*** Supplied data Section Begins ***
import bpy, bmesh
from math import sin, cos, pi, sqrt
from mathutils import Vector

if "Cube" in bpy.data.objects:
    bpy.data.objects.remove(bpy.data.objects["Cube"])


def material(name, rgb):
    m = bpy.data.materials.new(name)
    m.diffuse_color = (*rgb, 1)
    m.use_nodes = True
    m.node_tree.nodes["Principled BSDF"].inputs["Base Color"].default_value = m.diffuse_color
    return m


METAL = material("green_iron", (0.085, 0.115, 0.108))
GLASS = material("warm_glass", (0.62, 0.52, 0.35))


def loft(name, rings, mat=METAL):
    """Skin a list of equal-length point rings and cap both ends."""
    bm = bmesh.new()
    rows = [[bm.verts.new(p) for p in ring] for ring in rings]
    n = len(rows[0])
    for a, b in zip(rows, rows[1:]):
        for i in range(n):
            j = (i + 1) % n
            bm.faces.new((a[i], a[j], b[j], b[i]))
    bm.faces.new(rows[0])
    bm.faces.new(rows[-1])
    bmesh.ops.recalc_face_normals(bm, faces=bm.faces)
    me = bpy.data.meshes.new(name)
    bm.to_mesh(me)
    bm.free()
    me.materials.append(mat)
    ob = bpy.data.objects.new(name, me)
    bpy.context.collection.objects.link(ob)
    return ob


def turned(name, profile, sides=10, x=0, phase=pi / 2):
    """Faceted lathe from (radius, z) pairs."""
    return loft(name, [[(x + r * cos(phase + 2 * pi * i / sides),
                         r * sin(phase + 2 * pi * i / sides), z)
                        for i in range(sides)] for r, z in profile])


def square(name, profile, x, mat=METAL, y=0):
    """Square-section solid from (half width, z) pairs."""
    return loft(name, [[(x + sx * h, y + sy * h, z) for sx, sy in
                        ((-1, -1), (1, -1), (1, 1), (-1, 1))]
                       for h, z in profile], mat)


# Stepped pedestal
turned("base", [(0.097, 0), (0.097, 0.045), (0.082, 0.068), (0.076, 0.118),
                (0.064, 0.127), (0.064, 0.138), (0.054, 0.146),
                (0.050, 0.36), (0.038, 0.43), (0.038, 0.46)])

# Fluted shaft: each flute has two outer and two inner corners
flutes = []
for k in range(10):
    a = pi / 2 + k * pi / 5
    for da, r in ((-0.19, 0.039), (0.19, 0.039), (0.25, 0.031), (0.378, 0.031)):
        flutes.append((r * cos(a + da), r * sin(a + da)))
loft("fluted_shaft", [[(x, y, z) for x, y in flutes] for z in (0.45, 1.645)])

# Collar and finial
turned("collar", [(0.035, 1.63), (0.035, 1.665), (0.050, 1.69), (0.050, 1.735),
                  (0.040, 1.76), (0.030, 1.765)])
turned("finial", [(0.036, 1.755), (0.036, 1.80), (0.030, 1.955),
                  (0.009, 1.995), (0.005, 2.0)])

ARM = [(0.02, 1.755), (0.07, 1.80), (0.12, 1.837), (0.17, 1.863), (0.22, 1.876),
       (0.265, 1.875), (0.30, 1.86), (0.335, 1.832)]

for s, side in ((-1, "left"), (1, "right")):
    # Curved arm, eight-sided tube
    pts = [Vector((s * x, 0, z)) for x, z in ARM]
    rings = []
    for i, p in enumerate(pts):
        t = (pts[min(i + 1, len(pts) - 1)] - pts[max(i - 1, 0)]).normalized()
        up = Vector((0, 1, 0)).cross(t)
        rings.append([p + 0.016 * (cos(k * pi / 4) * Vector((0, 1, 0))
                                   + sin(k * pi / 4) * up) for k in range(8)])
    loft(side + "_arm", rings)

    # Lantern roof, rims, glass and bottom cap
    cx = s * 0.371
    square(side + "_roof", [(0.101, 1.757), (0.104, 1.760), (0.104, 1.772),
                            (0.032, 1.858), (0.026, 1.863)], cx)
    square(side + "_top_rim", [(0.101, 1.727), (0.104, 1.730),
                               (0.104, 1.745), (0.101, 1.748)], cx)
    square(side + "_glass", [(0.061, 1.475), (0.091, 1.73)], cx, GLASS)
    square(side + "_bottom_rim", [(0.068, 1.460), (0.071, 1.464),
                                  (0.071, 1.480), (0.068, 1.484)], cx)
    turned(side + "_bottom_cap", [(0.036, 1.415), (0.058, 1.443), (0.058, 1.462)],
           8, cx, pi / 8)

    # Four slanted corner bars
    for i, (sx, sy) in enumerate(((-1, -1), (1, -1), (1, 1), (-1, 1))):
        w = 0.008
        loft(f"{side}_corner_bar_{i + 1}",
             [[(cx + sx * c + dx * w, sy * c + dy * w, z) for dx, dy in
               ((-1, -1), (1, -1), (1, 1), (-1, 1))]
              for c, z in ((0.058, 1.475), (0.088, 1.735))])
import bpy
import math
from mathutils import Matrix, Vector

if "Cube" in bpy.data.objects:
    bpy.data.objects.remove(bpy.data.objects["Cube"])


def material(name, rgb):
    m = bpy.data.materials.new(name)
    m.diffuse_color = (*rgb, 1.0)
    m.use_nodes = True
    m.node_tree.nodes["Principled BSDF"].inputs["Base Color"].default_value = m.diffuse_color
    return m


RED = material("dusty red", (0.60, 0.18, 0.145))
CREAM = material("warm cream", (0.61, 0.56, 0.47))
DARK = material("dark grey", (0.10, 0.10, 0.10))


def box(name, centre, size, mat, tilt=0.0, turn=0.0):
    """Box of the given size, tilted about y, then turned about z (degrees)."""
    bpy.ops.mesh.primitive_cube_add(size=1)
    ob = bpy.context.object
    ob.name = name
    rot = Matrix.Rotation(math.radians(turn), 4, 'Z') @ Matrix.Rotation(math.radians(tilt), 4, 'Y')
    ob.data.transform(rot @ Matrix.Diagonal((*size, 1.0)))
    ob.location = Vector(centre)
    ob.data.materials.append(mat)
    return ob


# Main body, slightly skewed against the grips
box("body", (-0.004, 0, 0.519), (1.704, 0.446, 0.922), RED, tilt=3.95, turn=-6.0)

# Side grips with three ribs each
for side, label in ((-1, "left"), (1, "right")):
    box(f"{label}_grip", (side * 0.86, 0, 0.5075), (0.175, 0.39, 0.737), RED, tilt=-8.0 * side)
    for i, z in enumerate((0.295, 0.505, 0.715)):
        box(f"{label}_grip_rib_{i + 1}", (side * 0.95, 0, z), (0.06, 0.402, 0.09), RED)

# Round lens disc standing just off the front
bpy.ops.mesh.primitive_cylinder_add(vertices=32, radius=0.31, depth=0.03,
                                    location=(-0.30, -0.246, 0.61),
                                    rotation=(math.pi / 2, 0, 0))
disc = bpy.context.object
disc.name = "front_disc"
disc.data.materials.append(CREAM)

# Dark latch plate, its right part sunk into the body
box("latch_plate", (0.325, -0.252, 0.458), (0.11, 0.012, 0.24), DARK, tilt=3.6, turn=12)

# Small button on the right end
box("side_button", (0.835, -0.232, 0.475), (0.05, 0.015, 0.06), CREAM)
*** Supplied data Section Ends ***
◆ Problem requirements: Repeat the entries above verbatim, but only from the line that has "(0.085, 0.115, 0.108))" down to the line that has "return loft(name, [[(x + sx", inclusive.

◆ Task result:
METAL = material("green_iron", (0.085, 0.115, 0.108))
GLASS = material("warm_glass", (0.62, 0.52, 0.35))


def loft(name, rings, mat=METAL):
    """Skin a list of equal-length point rings and cap both ends."""
    bm = bmesh.new()
    rows = [[bm.verts.new(p) for p in ring] for ring in rings]
    n = len(rows[0])
    for a, b in zip(rows, rows[1:]):
        for i in range(n):
            j = (i + 1) % n
            bm.faces.new((a[i], a[j], b[j], b[i]))
    bm.faces.new(rows[0])
    bm.faces.new(rows[-1])
    bmesh.ops.recalc_face_normals(bm, faces=bm.faces)
    me = bpy.data.meshes.new(name)
    bm.to_mesh(me)
    bm.free()
    me.materials.append(mat)
    ob = bpy.data.objects.new(name, me)
    bpy.context.collection.objects.link(ob)
    return ob


def turned(name, profile, sides=10, x=0, phase=pi / 2):
    """Faceted lathe from (radius, z) pairs."""
    return loft(name, [[(x + r * cos(phase + 2 * pi * i / sides),
                         r * sin(phase + 2 * pi * i / sides), z)
                        for i in range(sides)] for r, z in profile])


def square(name, profile, x, mat=METAL, y=0):
    """Square-section solid from (half width, z) pairs."""
    return loft(name, [[(x + sx * h, y + sy * h, z) for sx, sy in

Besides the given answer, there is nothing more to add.